Cyclops’ story idea has a lot of potential and not just for a miniseries. What really makes this series stand out is that it’s able to glimpse at the future in a realistic way. The book was originally published in France 13 years ago, and sadly, its ridiculous, based-on-reality-shows 2054 setting is an accurate description of what this world is becoming.
Though some backgrounds and some crammed panels felt rushed with little detail, I really enjoyed the overall look and feel that Jacamon gives to this mini. He and Matz made a great team on this one.
Another thing I enjoyed was Archaia’s book presentation. Even just with the credits page, I had the impression that I was watching a CNN live feed from some distant war, while reading an excerpt of the main hero’s exploits. Sure, maybe the book’s lettering wasn’t the best I’ve seen, but the fact that the story had already grabbed me by the time I noticed made me overlook this minor detail.
As readers know by now, Doug Pistoia is part of a special task force unit sent to troubled countries, where war has erupted or is about to erupt. But the special nature of this Multicorps unit is shown really fast, as its components have live interviews, and a 24-hour a day live feed as long as they are on the battlefield.
Multicorps wants to create a hero, and then have him show off in front of the cameras. Whether or not their tactical decisions on how to resolve a conflict are humanitarian and law-abiding is an issue that none of the big fish in the company care about. All they care about is promoting Doug and following him each day, even when he is off-duty (an idea that showed up a year later in the movie EdTV), creating a logical rift in his relationship.
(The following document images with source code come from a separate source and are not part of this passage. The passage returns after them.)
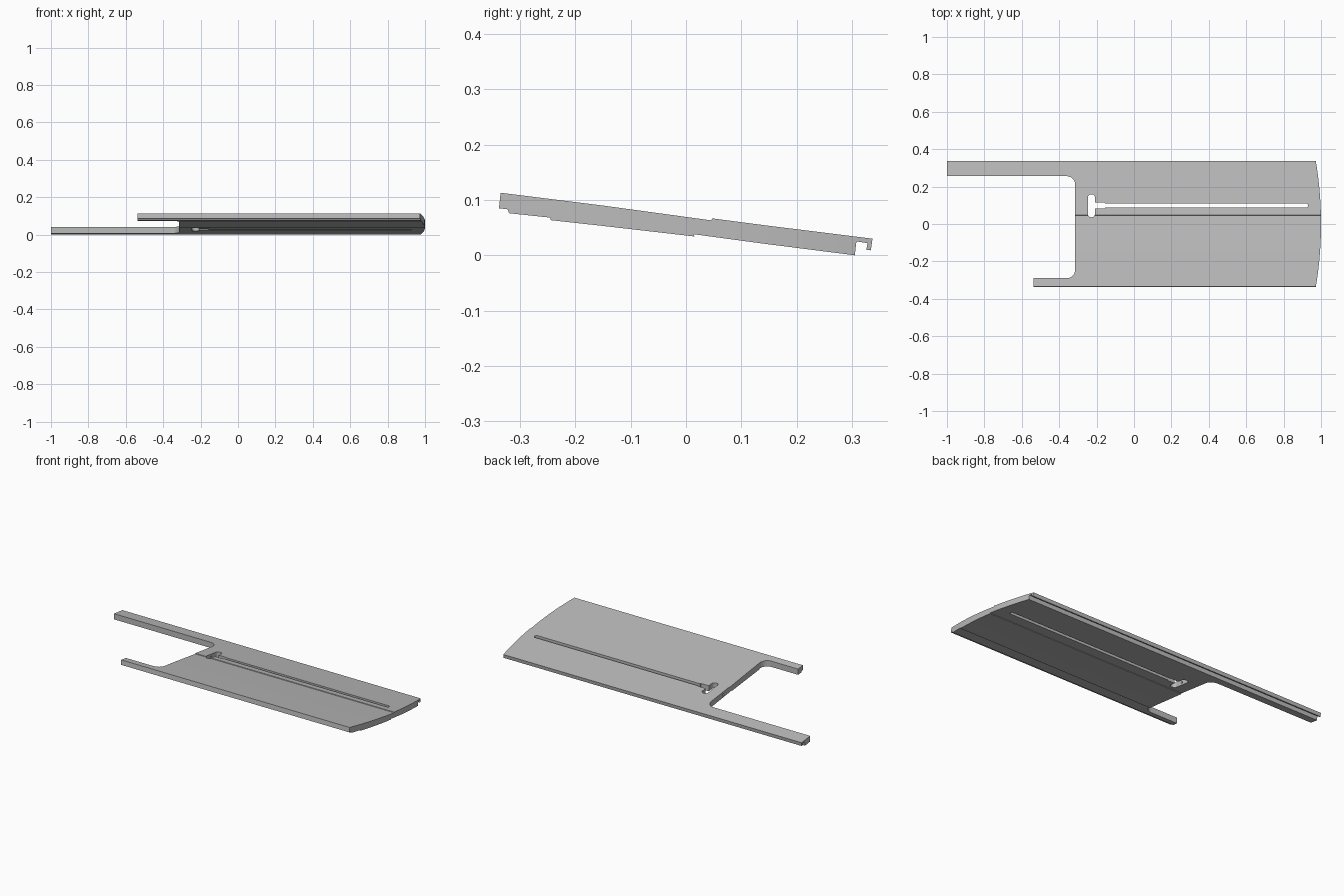
import bpy, bmesh
from math import sin, cos, pi, sqrt
from mathutils import Vector

old = bpy.data.objects.get("Cube")
if old:
    bpy.data.objects.remove(old, do_unlink=True)

grey = bpy.data.materials.new("light grey")
grey.use_nodes = True
colour = (0.5, 0.5, 0.5, 1)
grey.diffuse_color = colour
grey.node_tree.nodes["Principled BSDF"].inputs["Base Color"].default_value = colour


def prism(name, points, offset):
    """Extrude a closed outline along an offset vector."""
    bm = bmesh.new()
    face = bm.faces.new([bm.verts.new(p) for p in points])
    ext = bmesh.ops.extrude_face_region(bm, geom=[face])
    verts = [v for v in ext["geom"] if isinstance(v, bmesh.types.BMVert)]
    bmesh.ops.translate(bm, verts=verts, vec=Vector(offset))
    bmesh.ops.recalc_face_normals(bm, faces=bm.faces)
    mesh = bpy.data.meshes.new(name)
    bm.to_mesh(mesh)
    bm.free()
    mesh.materials.append(grey)
    obj = bpy.data.objects.new(name, mesh)
    bpy.context.collection.objects.link(obj)
    return obj


def rounded(x0, x1, y0, y1, r, z=-0.2, steps=6):
    """Rounded rectangle outline."""
    pts = []
    for cx, cy, q in ((x1 - r, y1 - r, 0), (x0 + r, y1 - r, 1),
                      (x0 + r, y0 + r, 2), (x1 - r, y0 + r, 3)):
        for i in range(steps + 1):
            a = (q + i / steps) * pi / 2
            pts.append((cx + r * cos(a), cy + r * sin(a), z))
    return pts


def cut(target, cutter, operation="DIFFERENCE"):
    mod = target.modifiers.new("cut", "BOOLEAN")
    mod.operation = operation
    mod.solver = "EXACT"
    mod.object = cutter
    bpy.context.view_layer.objects.active = target
    bpy.ops.object.modifier_apply(modifier=mod.name)
    bpy.data.objects.remove(cutter, do_unlink=True)


# Sloping plank section with lipped edges and a slight centre step
section = [(-0.335, 0.113), (-0.15, 0.0898), (0.046, 0.063), (0.047, 0.0667),
           (0.14, 0.0545), (0.337, 0.030), (0.334, 0.009), (0.326, 0.010),
           (0.328, 0.022), (0.308, 0.025), (0.305, 0.0), (0.14, 0.021),
           (0.014, 0.038), (0.015, 0.034), (-0.15, 0.053), (-0.245, 0.0635),
           (-0.245, 0.068), (-0.320, 0.076), (-0.322, 0.083), (-0.338, 0.085)]
panel = prism("slotted_panel", [(-1, y, z) for y, z in section], (2.1, 0, 0))

# Bowed right-hand end
radius, half = 2.04, 0.36
arc = []
for i in range(25):
    y = -half + 2 * half * i / 24
    arc.append((1 - radius + sqrt(radius ** 2 - y ** 2), y, -0.2))
outline = [(-1.1, half, -0.2), (-1.1, -half, -0.2)] + arc
cut(panel, prism("end_trim", outline, (0, 0, 0.6)), "INTERSECT")

# Bay between the two arms, then the shorter front arm
up = (0, 0, 0.6)
cut(panel, prism("bay", rounded(-1.3, -0.315, -0.29, 0.256, 0.045), up))
cut(panel, prism("arm_trim", rounded(-1.3, -0.538, -0.5, 0.0, 0.001), up))

# Long slot, its wider neck and the cross slot
for name, box, r in (("long_slot", (-0.18, 0.93, 0.088, 0.11), 0.01),
                     ("slot_neck", (-0.23, -0.155, 0.083, 0.114), 0.003),
                     ("cross_slot", (-0.247, -0.209, 0.036, 0.159), 0.018)):
    cut(panel, prism(name, rounded(*box, r), up))

# Small pin hole from the bay into the cross slot
ring = [(-0.35, 0.098 + 0.006 * cos(i * pi / 8), 0.042 + 0.006 * sin(i * pi / 8))
        for i in range(16)]
cut(panel, prism("pin_hole", ring, (0.12, 0, 0)))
In these days — where the US subcontracts private security companies to act in international war scenarios, where every TV channel has the highest ratings when airing a reality show, where wars are created because oil is needed, where it becomes more and more difficult to determine who the good guys and the bad guys are, where the interests of multinationals run the world, where the world’s color is gray — maybe we need a big dose of true heroism. Maybe we need someone with the change of conscience that Doug Pistoia starts feeling in this issue.
And as we realize that, though Cyclops may seem exaggerated at some points, this world of the year 2054 is not so different from the one we live in. So we have to wonder: are the heroes we have the real deal, or just a product for the masses, easy on the eye? That looks like a difficult question, one I certainly don’t have the answer for.